• _Activity_: Copy all the entries below exactly, but not the pictures.

>>>

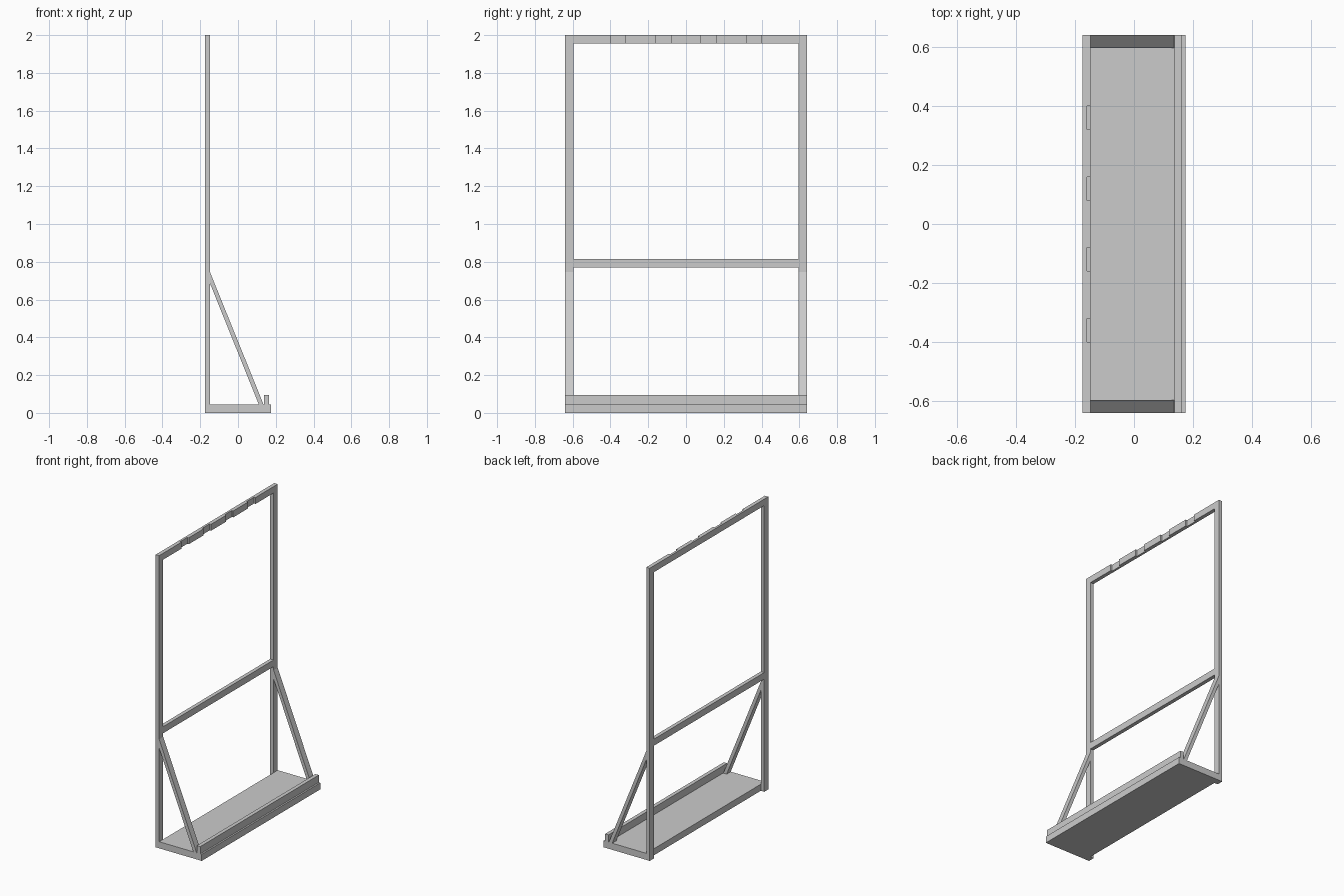
import bpy
import bmesh
from mathutils import Vector

if "Cube" in bpy.data.objects:
    bpy.data.objects.remove(bpy.data.objects["Cube"])

HALF = 0.64                       # half length along y
BACK, INNER, FRONT = -0.174, -0.148, 0.174
BAR = 0.044                       # bar width


def prism(name, points, offset):
    """Extrude a flat polygon along the offset vector."""
    bm = bmesh.new()
    face = bm.faces.new([bm.verts.new(p) for p in points])
    ext = bmesh.ops.extrude_face_region(bm, geom=[face])
    verts = [g for g in ext["geom"] if isinstance(g, bmesh.types.BMVert)]
    bmesh.ops.translate(bm, verts=verts, vec=Vector(offset))
    bmesh.ops.recalc_face_normals(bm, faces=bm.faces)
    mesh = bpy.data.meshes.new(name)
    bm.to_mesh(mesh)
    bm.free()
    obj = bpy.data.objects.new(name, mesh)
    bpy.context.collection.objects.link(obj)
    return obj


def box(name, x0, x1, y0, y1, z0, z1):
    pts = [(x0, y0, z0), (x1, y0, z0), (x1, y1, z0), (x0, y1, z0)]
    return prism(name, pts, (0, 0, z1 - z0))


# Base shelf and its front lip
box("base_shelf", INNER, FRONT, -HALF, HALF, 0, 0.045)
box("shelf_lip", 0.137, 0.163, -HALF, HALF, 0.045, 0.095)

# Upright posts and diagonal braces at both ends
for side, y0 in (("left", -HALF), ("right", HALF - BAR)):
    box(side + "_post", BACK, INNER, y0, y0 + BAR, 0, 2)
    profile = [(INNER, 0.745), (0.135, 0.045), (0.11, 0.045), (INNER, 0.685)]
    prism(side + "_brace", [(x, y0, z) for x, z in profile], (0, BAR, 0))

# Middle crossbar
inner_y = HALF - BAR
box("middle_bar", BACK, INNER, -inner_y, inner_y, 0.77, 0.815)

# Top bar with four shallow notches in its front face
z_top = 2 - BAR
outline = [(BACK, inner_y), (BACK, -inner_y), (INNER, -inner_y)]
for c in (-0.36, -0.12, 0.12, 0.36):
    a, b = c - 0.04, c + 0.04
    outline += [(INNER, a), (INNER - 0.011, a), (INNER - 0.011, b), (INNER, b)]
outline.append((INNER, inner_y))
prism("top_bar", [(x, y, z_top) for x, y in outline], (0, 0, BAR))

<<<

• _Written reply_:
import bpy
import bmesh
from mathutils import Vector

if "Cube" in bpy.data.objects:
    bpy.data.objects.remove(bpy.data.objects["Cube"])

HALF = 0.64                       # half length along y
BACK, INNER, FRONT = -0.174, -0.148, 0.174
BAR = 0.044                       # bar width


def prism(name, points, offset):
    """Extrude a flat polygon along the offset vector."""
    bm = bmesh.new()
    face = bm.faces.new([bm.verts.new(p) for p in points])
    ext = bmesh.ops.extrude_face_region(bm, geom=[face])
    verts = [g for g in ext["geom"] if isinstance(g, bmesh.types.BMVert)]
    bmesh.ops.translate(bm, verts=verts, vec=Vector(offset))
    bmesh.ops.recalc_face_normals(bm, faces=bm.faces)
    mesh = bpy.data.meshes.new(name)
    bm.to_mesh(mesh)
    bm.free()
    obj = bpy.data.objects.new(name, mesh)
    bpy.context.collection.objects.link(obj)
    return obj


def box(name, x0, x1, y0, y1, z0, z1):
    pts = [(x0, y0, z0), (x1, y0, z0), (x1, y1, z0), (x0, y1, z0)]
    return prism(name, pts, (0, 0, z1 - z0))


# Base shelf and its front lip
box("base_shelf", INNER, FRONT, -HALF, HALF, 0, 0.045)
box("shelf_lip", 0.137, 0.163, -HALF, HALF, 0.045, 0.095)

# Upright posts and diagonal braces at both ends
for side, y0 in (("left", -HALF), ("right", HALF - BAR)):
    box(side + "_post", BACK, INNER, y0, y0 + BAR, 0, 2)
    profile = [(INNER, 0.745), (0.135, 0.045), (0.11, 0.045), (INNER, 0.685)]
    prism(side + "_brace", [(x, y0, z) for x, z in profile], (0, BAR, 0))

# Middle crossbar
inner_y = HALF - BAR
box("middle_bar", BACK, INNER, -inner_y, inner_y, 0.77, 0.815)

# Top bar with four shallow notches in its front face
z_top = 2 - BAR
outline = [(BACK, inner_y), (BACK, -inner_y), (INNER, -inner_y)]
for c in (-0.36, -0.12, 0.12, 0.36):
    a, b = c - 0.04, c + 0.04
    outline += [(INNER, a), (INNER - 0.011, a), (INNER - 0.011, b), (INNER, b)]
outline.append((INNER, inner_y))
prism("top_bar", [(x, y, z_top) for x, y in outline], (0, 0, BAR))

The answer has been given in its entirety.